The Southeastern Conference made headlines in May when it decided to experiment with a pitch clock and between-innings clock at its conference tournament. As a result, the conference now could be responsible for the NCAA finally doing something about the pace of play in most college baseball games.
The NCAA Baseball Rules Committee passed a proposal Friday to mandate a 20-second pitch clock between pitches with no runners on base, a 90-second clock between innings of non-televised games and a 108-second clock in televised games. The rules committee left open the door for negotiating more time during televised games.
The potential revolutionary change still must be passed by the NCAA Playing Rules Oversight Panel, but it is highly likely the panel will approve the recommendation.
"The committee was pleased with the results of the clock experimentation last year,” said Gary Overton, chair of the committee and associate athletic director at East Carolina. "We believe that enforcing these time limits will keep the pace of the game moving without artificially altering the game."
The rules committee recommendation confirms what was widely believed the past couple of months – the pitch clock and between-inning clock at the SEC tournament was a huge success.
In 2009, the average SEC tournament game lasted 3 hours 17 minutes.
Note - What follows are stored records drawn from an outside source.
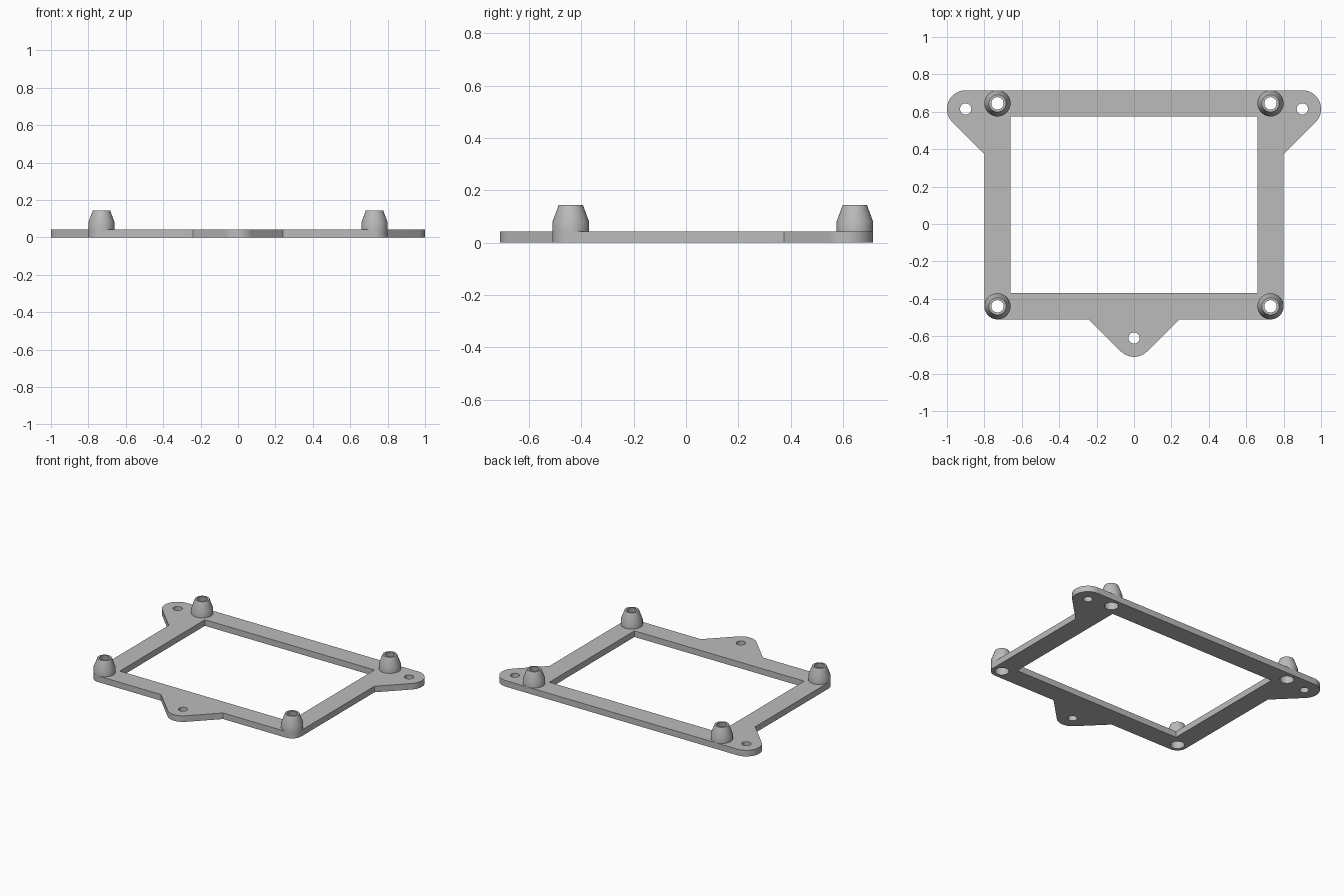
import bpy
import bmesh
from math import cos, sin, pi, radians

if "Cube" in bpy.data.objects:
    bpy.data.objects.remove(bpy.data.objects["Cube"], do_unlink=True)

THICK, TOP, SHOULDER = 0.043, 0.145, 0.08
POST_R, BORE_R, TIP_BORE_R = 0.07, 0.045, 0.033
POST_X, BACK_Y, FRONT_Y = 0.73, 0.645, -0.44
EAR_X, EAR_Y, TAB_Y, LUG_R, SCREW_R = 0.9, 0.615, -0.61, 0.1, 0.03

grey = bpy.data.materials.new("light_grey")
grey.use_nodes = True
grey.diffuse_color = (0.5, 0.5, 0.5, 1)
grey.node_tree.nodes["Principled BSDF"].inputs["Base Color"].default_value = (0.5, 0.5, 0.5, 1)


def arc(cx, cy, r, start, end, steps=12):
    angles = [radians(start + (end - start) * i / steps) for i in range(steps + 1)]
    return [(cx + r * cos(a), cy + r * sin(a)) for a in angles]


def circle(cx, cy, r):
    return arc(cx, cy, r, 0, 360, 40)[:-1]


def smooth(obj):
    bpy.ops.object.select_all(action="DESELECT")
    obj.select_set(True)
    bpy.context.view_layer.objects.active = obj
    bpy.ops.object.shade_smooth_by_angle(angle=radians(25))


# Right half of the plate outline, front tab to back ear, then mirrored
edge_y = FRONT_Y - POST_R
edge_x = POST_X + POST_R
tab = arc(0, TAB_Y, LUG_R, -90, -45)
ear = arc(EAR_X, EAR_Y, LUG_R, -45, 90, 24)
half = tab + [(tab[-1][0] + edge_y - tab[-1][1], edge_y)]
half += arc(POST_X, FRONT_Y, POST_R, -90, 0)
half += [(edge_x, ear[0][1] - (ear[0][0] - edge_x))] + ear
outline = half + [(-x, y) for x, y in reversed(half[1:])]

# Window, post bores and screw holes
posts = [(sx * POST_X, y) for sx in (-1, 1) for y in (FRONT_Y, BACK_Y)]
in_x = POST_X - POST_R
loops = [outline, [(-in_x, -0.37), (in_x, -0.37), (in_x, 0.575), (-in_x, 0.575)]]
loops += [circle(x, y, BORE_R) for x, y in posts]
loops += [circle(x, y, SCREW_R) for x, y in ((0, TAB_Y), (EAR_X, EAR_Y), (-EAR_X, EAR_Y))]

# Plate: filled flat curve with thickness, turned into a mesh
curve = bpy.data.curves.new("mounting_plate", "CURVE")
curve.dimensions = "2D"
curve.fill_mode = "BOTH"
curve.extrude = THICK / 2
for loop in loops:
    spline = curve.splines.new("POLY")
    spline.points.add(len(loop) - 1)
    for point, (x, y) in zip(spline.points, loop):
        point.co = (x, y, THICK / 2, 1)
    spline.use_cyclic_u = True
temp = bpy.data.objects.new("plate_curve", curve)
bpy.context.collection.objects.link(temp)
graph = bpy.context.evaluated_depsgraph_get()
mesh = bpy.data.meshes.new_from_object(temp.evaluated_get(graph))
bpy.data.objects.remove(temp, do_unlink=True)
bm = bmesh.new()
bm.from_mesh(mesh)
for v in bm.verts:
    v.co.z = THICK if v.co.z > THICK / 2 - 0.001 and abs(v.co.z) > THICK * 0.4 else 0
bmesh.ops.remove_doubles(bm, verts=bm.verts, dist=0.0002)
bmesh.ops.recalc_face_normals(bm, faces=bm.faces)
bm.to_mesh(mesh)
bm.free()
mesh.materials.clear()
mesh.materials.append(grey)
plate = bpy.data.objects.new("mounting_plate", mesh)
bpy.context.collection.objects.link(plate)
smooth(plate)

# Hollow tapered posts, lathed from one profile
profile = [(POST_R, THICK), (POST_R, SHOULDER), (0.046, TOP),
           (TIP_BORE_R, TOP), (BORE_R, SHOULDER), (BORE_R, THICK)]
for (x, y), name in zip(posts, ("front_right", "back_right", "front_left", "back_left")):
    bm = bmesh.new()
    verts = [bm.verts.new((r, 0, z)) for r, z in profile]
    edges = [bm.edges.new(pair) for pair in zip(verts, verts[1:])]
    bmesh.ops.spin(bm, geom=verts + edges, cent=(0, 0, 0), axis=(0, 0, 1),
                   angle=2 * pi, steps=40, use_merge=True)
    bmesh.ops.remove_doubles(bm, verts=bm.verts, dist=0.0002)
    bmesh.ops.recalc_face_normals(bm, faces=bm.faces)
    # The tip must face up
    tip = max(bm.faces, key=lambda f: f.calc_center_median().z)
    if tip.normal.z < 0:
        bmesh.ops.reverse_faces(bm, faces=bm.faces)
    mesh = bpy.data.meshes.new("post_" + name)
    bm.to_mesh(mesh)
    bm.free()
    mesh.materials.append(grey)
    post = bpy.data.objects.new("post_" + name, mesh)
    post.location = (x, y, 0)
    bpy.context.collection.objects.link(post)
    smooth(post)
In 2010, the average tournament game lasted 2 hours 43 minutes, and the longest game lasted 3 hours 17 minutes, equal to the average of the '09 games.
Although there was no violation of the new rules at the SEC tournament, penalties would have been as follows: A pitcher is given a warning the first time he fails to throw a pitch by the end of the 20-second clock, and a second infraction results in an automatic ball. A hitter stepping out of the box inside five seconds of the clock striking zero would first be given a warning, and a second infraction would result in an automatic strike. For the between-inning clock, a team failing to be ready by the time the clock strikes zero would be penalized with either a ball or strike.
Under the committee's proposal, an umpire other than the home plate umpire could keep time. The responsibility also could go to a qualified umpire not on the field or to what the committee described as a “qualified operator.” However, some coaches expressed a concern about who exactly would be a “qualified operator.” The operator would determine infractions if the school has a visible pitch clock in the outfield (the clock at the SEC tournament was above the right-center field wall).
"Anytime you put something in the game subject to arbitrary stuff like a qualified operator, you could run into some issues. Just look at basketball," Rice coach Wayne Graham said. "The NCAA just needs to look at the enforcement of the rule and make sure it is done right. I don't really have a problem with the rule, but I also am fine with the way college baseball already is."
Plenty of coaches around the country will have opinions on the issue, but of the four coaches interviewed Friday, all agree the change likely would be good for college baseball. Some, though, believe it isn’t necessary.
Florida coach Kevin O'Sullivan echoed what many SEC coaches said during the tournament in May – that the pitch and inning clock really didn't change much.
"I don't think it had much of an effect to be honest with you," O'Sullivan said. "It sped things up between innings and really didn't have much effect other than pushing the game along. I didn't really see it as that big of a deal. Every team has a different philosophy. You just have to go out there and adapt to what your opponent is doing. This rule will be the same way."
The rule will have the most effect on some West Coast teams, which are known to play a time-consuming brand of baseball. Interestingly, though, Arizona's Andy Lopez and UCLA's John Savage favor the rule.
Lopez believes the Pac-10 suffers greatly when it comes to the postseason because of lack of exposure. He believes that shortening games with a pitch clock could lead to the conference becoming a more marketable product for television.
"If you can show some television people that your games aren't 4 hours 15 minutes all the time, it could very well be worth it to have a pitch clock," he said. "You can't deny the statistics. We probably have some games right now that shouldn't be going on that long.”
Savage had a slightly different opinion. Though not against the pitch and between-inning clock, he believes other factors contribute to the pace of play.
"I would just have a tough time having a pitch clock visible at a ballpark and believe it's tough to have a quick game when you have so much coach involvement,” he said. “With that said, I'm not opposed to the mandate. Overall, I favor speeding up the pace of play.
"I will say this, though. I don't think it's the time between innings that makes college games last so long. I think it all boils down to more contact with an aluminum bat and the fact that so much strategy goes into games, with each game meaning so much to the RPI."
The popularity of the sport is at an all-time high and the NCAA is making more money than ever from the postseason. However, the NCAA wants baseball to become a more marketable television product. That would benefit everyone involved in the game.
The length of some college games has turned off some fans.
This is the NCAA's way of getting those fans back and adding more.
What once seemed like a terrible idea now seems genius.